Segment Start: RECORDS SHOWN

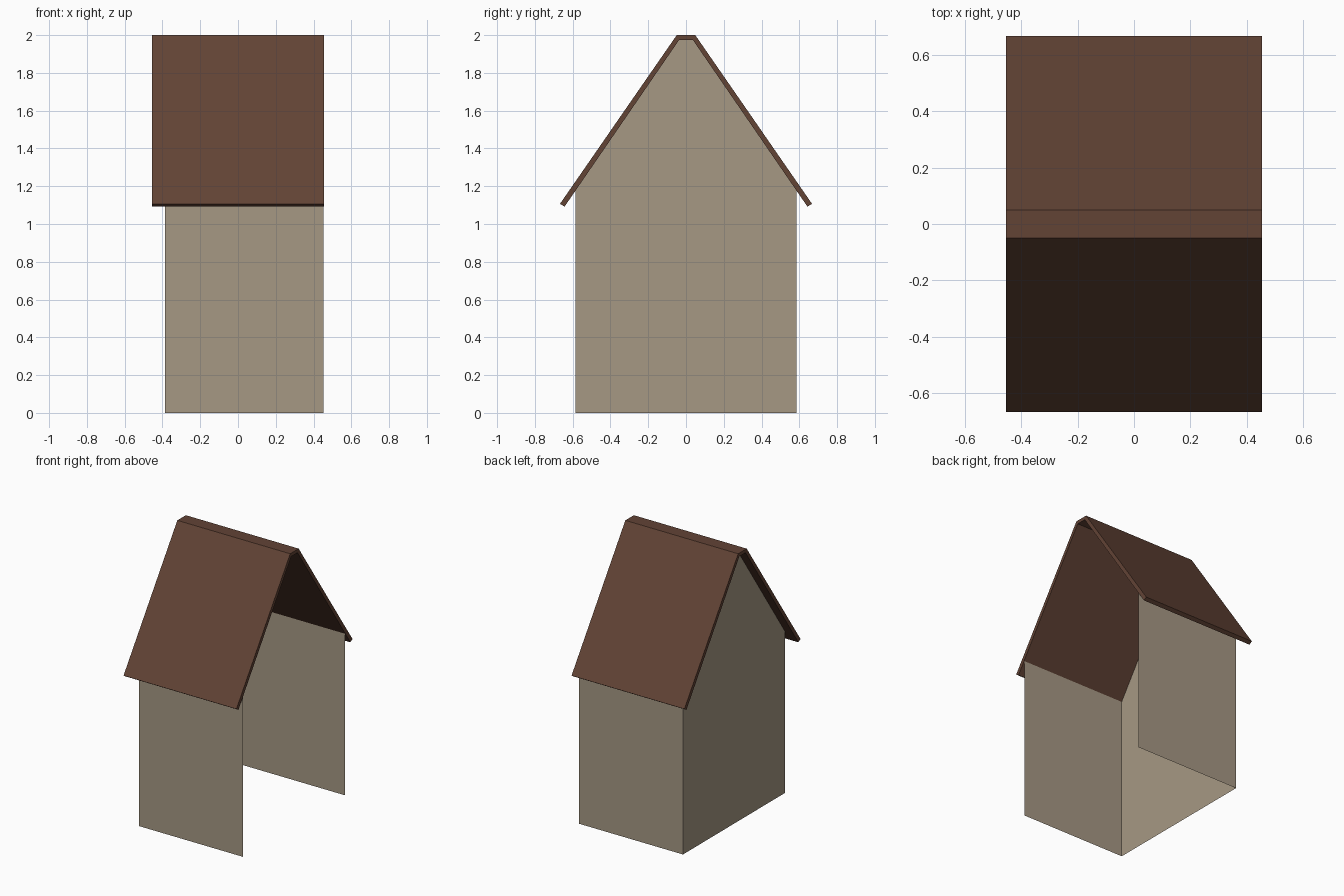
import bpy

if "Cube" in bpy.data.objects:
    bpy.data.objects.remove(bpy.data.objects["Cube"])


def srgb(r, g, b):
    lin = lambda c: c / 12.92 if c <= 0.04045 else ((c + 0.055) / 1.055) ** 2.4
    return tuple(lin(c / 255) for c in (r, g, b)) + (1.0,)


def material(name, rgb):
    m = bpy.data.materials.new(name)
    m.diffuse_color = srgb(*rgb)
    m.use_nodes = True
    m.node_tree.nodes["Principled BSDF"].inputs["Base Color"].default_value = m.diffuse_color
    return m


def add_mesh(name, verts, faces, mat):
    me = bpy.data.meshes.new(name)
    me.from_pydata(verts, [], faces)
    me.materials.append(mat)
    ob = bpy.data.objects.new(name, me)
    bpy.context.collection.objects.link(ob)
    return ob


plaster = material("taupe plaster", (166, 152, 132))
shingle = material("brown roof", (98, 67, 53))

X_ROOF = 0.454              # half length of the roof
X_GABLE, X_OPEN = -0.386, 0.452
Y_WALL, Z_EAVE = 0.586, 1.177

# Roof: thin angled band with a flat ridge, open underneath
half_outer = [(0.667, 1.107), (0.049, 2.0)]
half_inner = [(0.643, 1.092), (0.036, 1.975)]
mirror = lambda pts: [(-y, z) for y, z in reversed(pts)]
outer = half_outer + mirror(half_outer)
inner = half_inner + mirror(half_inner)
n = len(outer)
verts = [(x, y, z) for x in (-X_ROOF, X_ROOF) for y, z in outer + inner]
o0, i0, o1, i1 = 0, n, 2 * n, 3 * n
faces = []
for k in range(n - 1):
    faces += [
        (o0 + k, o0 + k + 1, o1 + k + 1, o1 + k),    # outer skin
        (i0 + k, i1 + k, i1 + k + 1, i0 + k + 1),    # underside
        (o0 + k, i0 + k, i0 + k + 1, o0 + k + 1),    # left verge
        (o1 + k, o1 + k + 1, i1 + k + 1, i1 + k),    # right verge
    ]
e = n - 1
faces += [(o0, o1, i1, i0), (o0 + e, i0 + e, i1 + e, o1 + e)]  # eave edges
add_mesh("roof", verts, faces, shingle)

# Front and back walls: single sheets, right end left open
for name, s in (("front_wall", -1), ("back_wall", 1)):
    y = s * Y_WALL
    quad = [(X_GABLE, y, 0), (X_OPEN, y, 0), (X_OPEN, y, Z_EAVE), (X_GABLE, y, Z_EAVE)]
    add_mesh(name, quad, [(0, 1, 2, 3) if s < 0 else (3, 2, 1, 0)], plaster)

# Left gable wall: reaches up to the underside of the ridge
half = [(Y_WALL, 0), (Y_WALL, Z_EAVE), half_inner[1]]
gable = [(X_GABLE, y, z) for y, z in half + mirror(half)]
add_mesh("gable_wall", gable, [tuple(reversed(range(len(gable))))], plaster)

Segment End: RECORDS SHOWN

■ **EXERCISE GOAL**:
Copy each line of the entries that includes the word "shingle".

■ **TASK RESPONSE**:
shingle = material("brown roof", (98, 67, 53))
add_mesh("roof", verts, faces, shingle)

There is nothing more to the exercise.